Let me tell you something about organization: it is KEY to living in a small space and staying sane. And just when you think you have everything perfect, you need to reorganize all over again because the baby just grew out of a bunch of clothes, or a bag of toys showed up and you have no idea where to put them. I am in a constant state of sorting: does this fit the baby? Does he really play with that? Will that ever be used? Whatever doesn’t get put to use immediately goes- either in the closet (if there’s space) or to Goodwill. There is just no room in here for stuff that isn’t being used.

I am an optimist, and I like to look at our time here as a learning experience. We humans (Especially we Americans) love to cling to stuff we don’t really need or use. I’ve had the privilege of breaking myself of that habit. How many people get to say that?

Discovering Halloween

I hope all my friends, family, and readers of my blog had a stupendous Halloween. Ours was pretty exciting, it being the first Halloween Collin has spent on the outside of my body. Being the over-excited mom that I am, I had to hand-make Collin’s costume, and four hours with a glue gun and a pile of felt later, he was a lion. I’m pretty excited about how it turned out, and how almost-too-adorable he was in it, though not so thrilled about how easy his mane was to tear apart with little baby hands and stick all over his flypaper skin (what is it about baby skin that makes it so sticky? Is it the layer of drool?) AND his eye (!!). He didn’t seem bothered at all by the costume in his eye, but I was incredibly bothered. I had big plans to extract it as soon as we got home, but by the time that happened, he was in full put-me-to-bed-RIGHT-NOW meltdown mode, and trying to mess with his eye at that point would have meant certain death for my ear drums, and possibly a call to the cops from a neighbor to report what would surely sound like a screech owl killing a family of squirrels.

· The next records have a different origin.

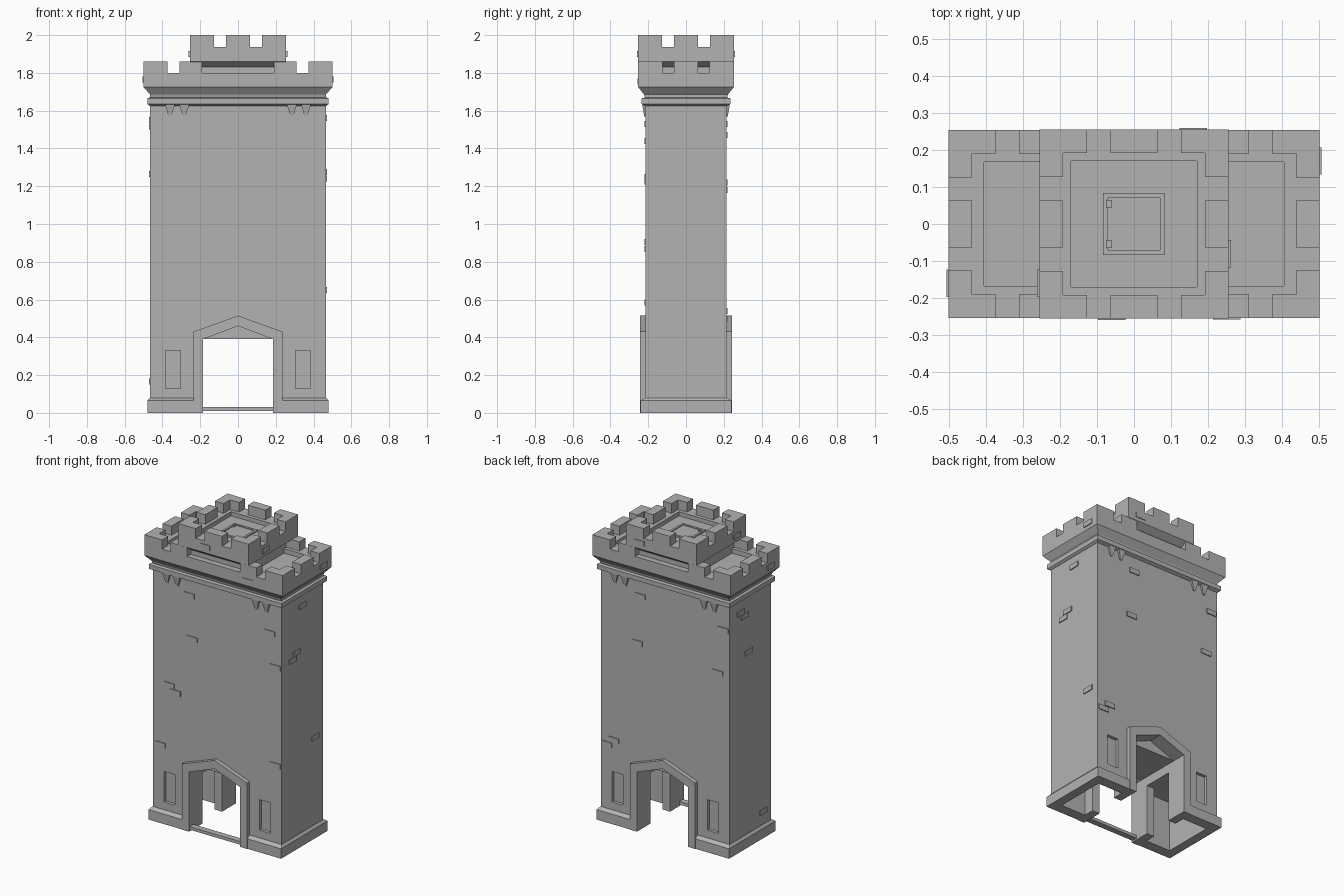
import bpy, bmesh

if "Cube" in bpy.data.objects:
    bpy.data.objects.remove(bpy.data.objects["Cube"], do_unlink=True)

stone = bpy.data.materials.new("grey_stone")
stone.use_nodes = True
GREY = (0.45, 0.45, 0.45, 1)
stone.diffuse_color = GREY
stone.node_tree.nodes["Principled BSDF"].inputs["Base Color"].default_value = GREY


def finish(name, bm):
    bmesh.ops.recalc_face_normals(bm, faces=bm.faces)
    mesh = bpy.data.meshes.new(name)
    bm.to_mesh(mesh)
    bm.free()
    mesh.materials.append(stone)
    ob = bpy.data.objects.new(name, mesh)
    bpy.context.collection.objects.link(ob)
    return ob


def loft(name, rings, cx=0, cy=0):
    """Stack of rectangles (half x, half y, z), closed at both ends."""
    bm = bmesh.new()
    loops = [[bm.verts.new((cx + sx * hx, cy + sy * hy, z))
              for sx, sy in ((-1, -1), (1, -1), (1, 1), (-1, 1))]
             for hx, hy, z in rings]
    for a, b in zip(loops, loops[1:]):
        for i in range(4):
            j = (i + 1) % 4
            bm.faces.new((a[i], a[j], b[j], b[i]))
    bm.faces.new(loops[0][::-1])
    bm.faces.new(loops[-1])
    return finish(name, bm)


def box(name, x0, x1, y0, y1, z0, z1):
    hx, hy = abs(x1 - x0) / 2, abs(y1 - y0) / 2
    return loft(name, [(hx, hy, z0), (hx, hy, z1)], (x0 + x1) / 2, (y0 + y1) / 2)


def prism(name, outline, y0, y1):
    """Outline in x and z, extruded along y."""
    bm = bmesh.new()
    a = [bm.verts.new((x, y0, z)) for x, z in outline]
    b = [bm.verts.new((x, y1, z)) for x, z in outline]
    bm.faces.new(a)
    bm.faces.new(b[::-1])
    for i in range(len(a)):
        j = (i + 1) % len(a)
        bm.faces.new((a[i], b[i], b[j], a[j]))
    return finish(name, bm)


def gable(w, shoulder, peak, base=0):
    return [(-w, base), (w, base), (w, shoulder), (0, peak), (-w, shoulder)]


def cut(ob, cutters):
    bpy.context.view_layer.objects.active = ob
    for c in cutters:
        mod = ob.modifiers.new("cut", 'BOOLEAN')
        mod.operation = 'DIFFERENCE'
        mod.solver = 'EXACT'
        mod.object = c
        bpy.ops.object.modifier_apply(modifier=mod.name)


# main shaft, plinth and door surrounds
shaft = loft("tower_shaft", [(.465, .215, 0), (.465, .215, 1.67)])
plinth = loft("plinth", [(.48, .24, 0), (.48, .24, .065), (.467, .217, .08)])
frames = [prism("door_surround", gable(.235, .43, .515), s * .2, s * .243) for s in (-1, 1)]

# cutters: passage, gabled recesses, side rooms, niches
passage = box("passage_cutter", -.185, .185, -.4, .4, -.1, .39)
gables = [prism("gable_cutter", gable(.185, .39, .46, -.1), s * .15, s * .4) for s in (-1, 1)]
rooms, niches = [], []
for s in (-1, 1):
    rooms.append(box("doorway_cutter", s * .15, s * .3, -.1, .1, -.1, .33))
    rooms.append(box("room_cutter", s * .24, s * .42, -.17, .17, -.1, .33))
    for t in (-1, 1):
        niches.append(box("niche_cutter", s * .305, s * .385, t * .195, t * .3, .13, .33))
cut(shaft, [passage] + gables + rooms + niches)
cut(plinth, [passage] + rooms)
for frame in frames:
    cut(frame, [passage] + gables)
for c in [passage] + gables + rooms + niches:
    bpy.data.objects.remove(c, do_unlink=True)
box("threshold", -.186, .186, -.235, -.195, .01, .03)

# cornice with hanging corbel teeth
loft("cornice", [(.466, .216, 1.625), (.48, .235, 1.635), (.48, .235, 1.665), (.466, .216, 1.67)])
for s in (-1, 1):
    for t in (-1, 1):
        for x in (.285, .36):
            bm = bmesh.new()
            top = [bm.verts.new((s * x + dx, t * y, 1.635))
                   for dx, y in ((-.027, .21), (.027, .21), (.027, .232), (-.027, .232))]
            low = [bm.verts.new((s * x + dx, t * y, 1.57))
                   for dx, y in ((-.007, .21), (.007, .21), (.007, .221), (-.007, .221))]
            bm.faces.new(top)
            bm.faces.new(low[::-1])
            for i in range(4):
                j = (i + 1) % 4
                bm.faces.new((top[i], low[i], low[j], top[j]))
            finish("corbel_tooth", bm)

# battlement platform and upper turret, each with a sunken floor
loft("platform", [(.465, .215, 1.66), (.465, .222, 1.685), (.5, .253, 1.725),
                  (.5, .253, 1.8), (.405, .167, 1.8), (.405, .167, 1.77)])
loft("turret", [(.215, .215, 1.765), (.215, .215, 1.83), (.255, .255, 1.86),
                (.255, .255, 1.937), (.17, .17, 1.937), (.17, .17, 1.91)])


def battlements(name, hx, hy, z0, z1):
    t, c = .063, .128
    for s in (-1, 1):
        box(name + "_side_merlon", s * (hx - t), s * hx, -.063, .063, z0, z1)
        for u in (-1, 1):
            x, y = s * hx, u * hy
            box(name + "_corner_merlon", x - s * c, x, y - u * t, y, z0, z1)
            box(name + "_corner_return", x - s * t, x, y - u * c, y - u * t, z0, z1)


battlements("platform", .5, .253, 1.8, 1.86)
battlements("turret", .255, .255, 1.937, 2)
for s in (-1, 1):
    box("turret_front_merlon", -.063, .063, s * .192, s * .255, 1.937, 2)
    for u in (-1, 1):
        box("platform_inner_merlon", u * .19, u * .31, s * .19, s * .253, 1.8, 1.86)

# roof hatch
loft("hatch_frame", [(.084, .084, 1.9), (.084, .084, 1.92), (.07, .07, 1.92), (.07, .07, 1.914)])
for s in (-1, 1):
    box("hatch_hinge", -.075, -.06, s * .045, s * .065, 1.91, 1.925)


# raised bricks: position along the wall and height
def brick(side, along, z, face, w=.037, d=.006):
    if side[1]:
        y = side[1] * face
        box("brick", along - w, along + w, y - side[1] * .01, y + side[1] * d, z - .016, z + .016)
    else:
        x = side[0] * face
        box("brick", x - side[0] * .01, x + side[0] * d, along - w, along + w, z - .016, z + .016)


FRONT, BACK, LEFT, RIGHT = (0, -1), (0, 1), (1, 0), (-1, 0)
for x, z in ((-.18, 1.25), (.42, 1.225), (-.345, .905), (-.3, .868), (.42, .585),
             (-.2, 1.53), (.38, 1.44), (-.41, .5)):
    brick(FRONT, x, z, .215)
for x, z in ((.18, 1.53), (-.42, 1.47), (.42, .5), (.37, .54), (.2, 1.22), (-.38, 1.18)):
    brick(BACK, x, z, .215)
for y, z in ((0, 1.56), (-.1, 1.24), (-.06, 1.275), (.13, .65)):
    brick(LEFT, y, z, .465)
for y, z in ((.1, 1.55), (.06, 1.515), (.02, 1.265), (-.13, .165)):
    brick(RIGHT, y, z, .465)
brick(LEFT, .17, 1.765, .5)
brick(RIGHT, -.16, 1.765, .5)
brick(LEFT, -.08, 1.9, .255)
brick(RIGHT, -.16, 1.9, .255)
brick(FRONT, -.06, 1.9, .255, d=.004)
brick(FRONT, .25, 1.755, .253, d=.004)
brick(BACK, .16, 1.9, .255, d=.004)
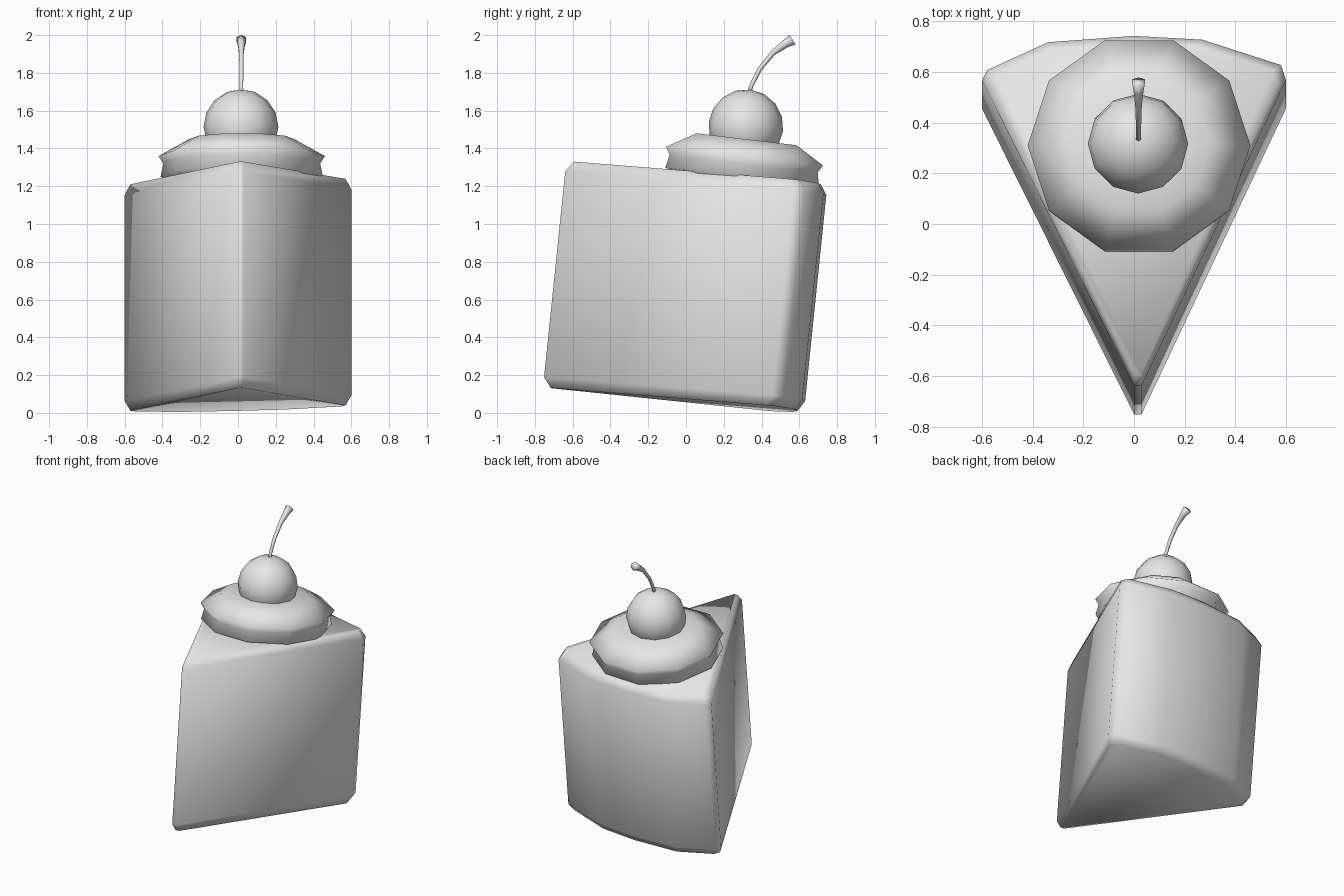
import bpy, bmesh, math
from mathutils import Matrix, Vector

cube = bpy.data.objects.get("Cube")
if cube:
    bpy.data.objects.remove(cube, do_unlink=True)

grey = bpy.data.materials.new("plain_grey")
grey.use_nodes = True
colour = (0.8, 0.8, 0.8, 1)
grey.diffuse_color = colour
grey.node_tree.nodes["Principled BSDF"].inputs["Base Color"].default_value = colour


def finish(name, bm):
    bmesh.ops.recalc_face_normals(bm, faces=bm.faces)
    for f in bm.faces:
        f.smooth = True
    mesh = bpy.data.meshes.new(name)
    bm.to_mesh(mesh)
    bm.free()
    mesh.materials.append(grey)
    obj = bpy.data.objects.new(name, mesh)
    bpy.context.collection.objects.link(obj)
    return obj


def loft(name, rings, transform):
    """Skin closed rings of equal length and cap both ends."""
    bm = bmesh.new()
    loops = [[bm.verts.new(transform(Vector(p))) for p in ring] for ring in rings]
    n = len(loops[0])
    for a, b in zip(loops, loops[1:]):
        for i in range(n):
            j = (i + 1) % n
            bm.faces.new((a[i], a[j], b[j], b[i]))
    bm.faces.new(loops[0][::-1])
    bm.faces.new(loops[-1])
    return finish(name, bm)


# Cake slice: wedge outline with chamfered top and bottom, leaning backward
outline = [(0, -0.757), (0.03, -0.757), (0.6, 0.45), (0.58, 0.51), (0.27, 0.61),
           (0, 0.625), (-0.34, 0.6), (-0.58, 0.49), (-0.6, 0.45)]


def wedge_ring(z, sx, sy):
    return [(x * sx, y * sy, z) for x, y in outline]


def lean(p):
    y = p.y + 0.102 * p.z
    return Vector((p.x, y, p.z + 0.065 - 0.092 * y + 0.025 * p.x))


loft("cake_slice", [wedge_ring(0, 0.95, 0.945), wedge_ring(0.055, 1, 1),
                    wedge_ring(1.155, 1, 1), wedge_ring(1.21, 0.95, 0.945)], lean)

# Icing: ten-sided dollop with a pinched rim
tilt = Matrix.Rotation(math.radians(-6.8), 4, 'X')
icing_place = Matrix.Translation((0.02, 0.297, 1.25)) @ tilt
profile = [(0.34, -0.03), (0.43, 0), (0.415, 0.07), (0.44, 0.11), (0.28, 0.2), (0.12, 0.2)]
steps = [math.tau * i / 10 for i in range(10)]
loft("icing", [[(r * math.cos(a), r * math.sin(a), z) for a in steps] for r, z in profile],
     lambda p: icing_place @ p)

# Cherry
bm = bmesh.new()
bmesh.ops.create_uvsphere(bm, u_segments=12, v_segments=8, radius=0.198,
                          matrix=Matrix.Translation((0.016, 0.317, 1.515)) @ tilt)
finish("cherry", bm)

# Stem: tapered tube that flares at its tip
path = [(0.33, 1.68, 0.012), (0.345, 1.73, 0.011), (0.39, 1.82, 0.012),
        (0.46, 1.905, 0.014), (0.52, 1.95, 0.021), (0.564, 1.976, 0.029)]
rings = []
for i, (y, z, r) in enumerate(path):
    y0, z0, _ = path[max(i - 1, 0)]
    y1, z1, _ = path[min(i + 1, len(path) - 1)]
    d = Vector((0, y1 - y0, z1 - z0)).normalized()
    up = Vector((0, -d.z, d.y))
    rings.append([Vector((0.018, y, z)) + r * (math.cos(a) * Vector((1, 0, 0)) + math.sin(a) * up)
                  for a in [math.tau * k / 6 + math.pi / 6 for k in range(6)]])
stem = loft("cherry_stem", rings, lambda p: p)
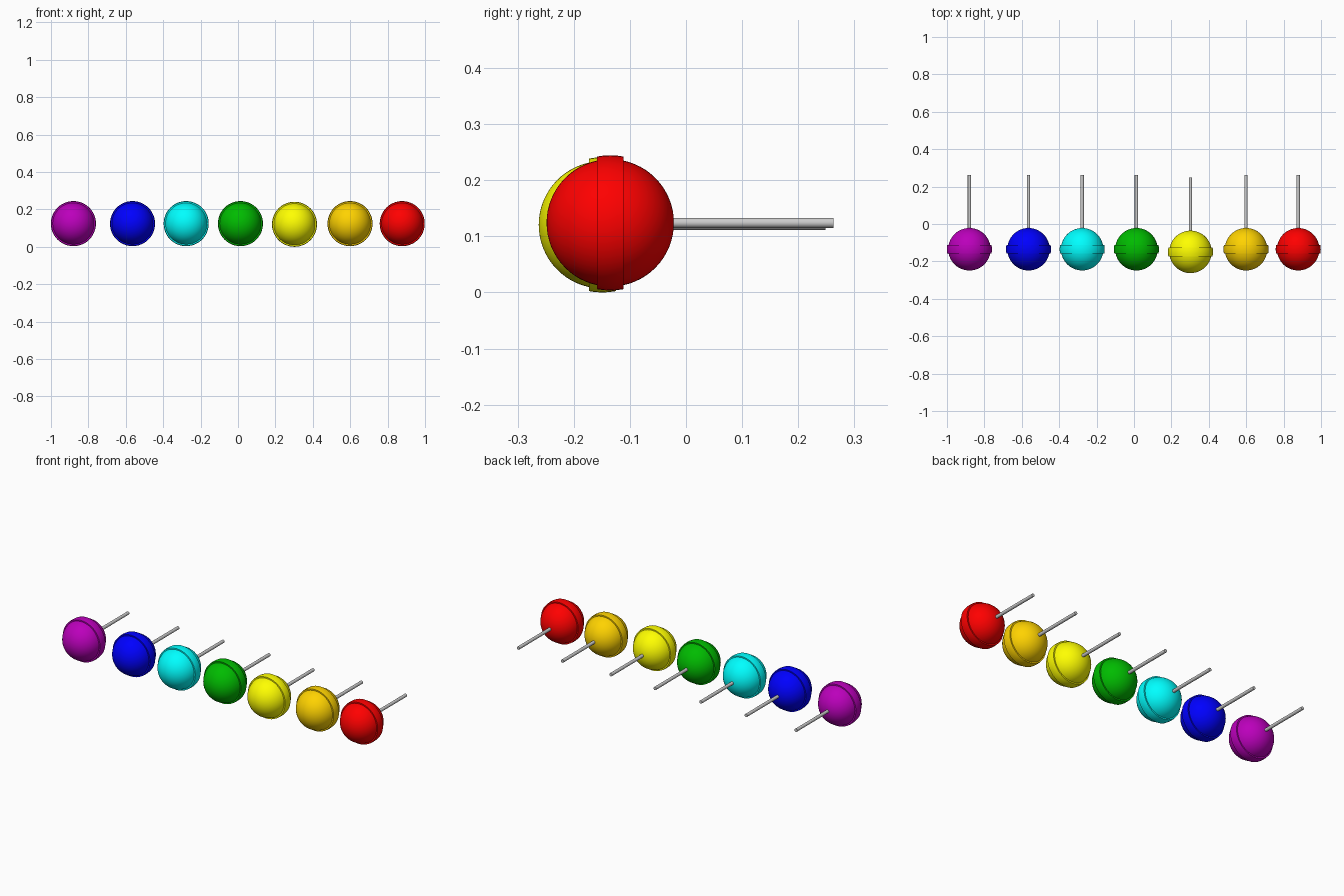
import bpy, bmesh, math
from mathutils import Vector

if "Cube" in bpy.data.objects:
    bpy.data.objects.remove(bpy.data.objects["Cube"])

R_BALL, R_BAND, HALF_BAND = 0.1135, 0.1205, 0.024
SEGMENTS = 48


def material(name, rgb):
    m = bpy.data.materials.new(name)
    m.diffuse_color = (*rgb, 1)
    m.use_nodes = True
    m.node_tree.nodes["Principled BSDF"].inputs["Base Color"].default_value = m.diffuse_color
    return m


def lathe(name, profile, location, mat):
    """Revolve (radius, y) points around the y axis."""
    bm = bmesh.new()
    verts = [bm.verts.new((r, y, 0)) for r, y in profile]
    edges = [bm.edges.new(pair) for pair in zip(verts, verts[1:])]
    bmesh.ops.spin(bm, geom=verts + edges, cent=(0, 0, 0), axis=(0, 1, 0),
                   angle=2 * math.pi, steps=SEGMENTS)
    bmesh.ops.remove_doubles(bm, verts=bm.verts, dist=1e-5)
    bmesh.ops.recalc_face_normals(bm, faces=bm.faces)
    mesh = bpy.data.meshes.new(name)
    bm.to_mesh(mesh)
    bm.free()
    mesh.materials.append(mat)
    obj = bpy.data.objects.new(name, mesh)
    obj.location = location
    bpy.context.collection.objects.link(obj)
    bpy.ops.object.select_all(action='DESELECT')
    obj.select_set(True)
    bpy.context.view_layer.objects.active = obj
    bpy.ops.object.shade_smooth_by_angle(angle=math.radians(30))
    return obj


def arc(radius, start, end, steps):
    pts = []
    for i in range(steps + 1):
        a = start + (end - start) * i / steps
        pts.append((max(0, radius * math.sin(a)), -radius * math.cos(a)))
    return pts


# Candy profile: front cap, raised band, back cap
cap = math.acos(HALF_BAND / R_BALL)
band = math.acos(HALF_BAND / R_BAND)
candy_profile = (arc(R_BALL, 0, cap, 14)
                 + arc(R_BAND, band, math.pi - band, 4)
                 + arc(R_BALL, math.pi - cap, math.pi, 14))

# Stick profile: closed rod running backwards from inside the candy
stick_profile = [(0, 0.09), (0.009, 0.09), (0.009, 0.3975), (0, 0.3975)]

stick_mat = material("stick_grey", (0.6, 0.6, 0.6))

# colour name, rgb, x, y, z
lollipops = [
    ("purple", (0.5, 0.0, 0.5), -0.88, -0.135, 0.124),
    ("blue", (0.0, 0.0, 1.0), -0.564, -0.135, 0.124),
    ("cyan", (0.0, 1.0, 1.0), -0.277, -0.135, 0.124),
    ("green", (0.0, 0.5, 0.0), 0.013, -0.135, 0.124),
    ("yellow", (1.0, 1.0, 0.0), 0.302, -0.149, 0.1205),
    ("orange", (1.0, 0.65, 0.0), 0.599, -0.135, 0.124),
    ("red", (1.0, 0.0, 0.0), 0.878, -0.135, 0.124),
]

for name, rgb, x, y, z in lollipops:
    loc = Vector((x, y, z))
    lathe(name + "_candy", candy_profile, loc, material(name, rgb))
    lathe(name + "_stick", stick_profile, loc, stick_mat)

Our good friends J & V and their Baby S joined us for the festivities, and I have to say, the best part of the night had to be the irony of the babies’ costumes. I didn’t even notice it until V pointed it out, and then I howled with laughter (I’m still howling). Her baby was a cow, mine a lion, a perfect Halloween costume version of their personalities, as well as the way they interact with each other. Like a cow, Baby S would be more than content to sit and eat all day long, stopping only to deposit a mountain of poop. She is gentle and sweet, and loves to sit back and observe her surroundings. My baby, the little lion, paves a path of destruction wherever he goes and anything within reach gets chewed on, especially including little innocent baby cows.

Probably the most amusing part of Halloween was all the childhood character stripper costumes. There was Stripper Snow White, Stripper Little Red Riding Hood, Stripper Alice in Wonderland… you get the idea. What is it about symbols of childhood that makes mostly young women (though there were a few wrinkly strippers out there) decide it’s a good idea to teeter around all night on sky-high heels and freeze to death in a next-to-nothing mini whatever? You know the first thing they are doing when they get home is putting on their sweats and crying over the blisters they got from pretending they were comfortable in stripper shoes all night. Whenever I see a stripper version of a Disney character, I only imagine that character down on her luck with nothing to do but work the pole for money. Maybe prince charming left her for a younger princess, and now she has found herself alone in the castle with a handful of hungry kids, and the jerk won’t even pay child support. By the way, I can poke at girls who dress like strippers for Halloween because, a lifetime ago, I too used to use Halloween as the one night a year to dress like a stripper. Oh, how times change.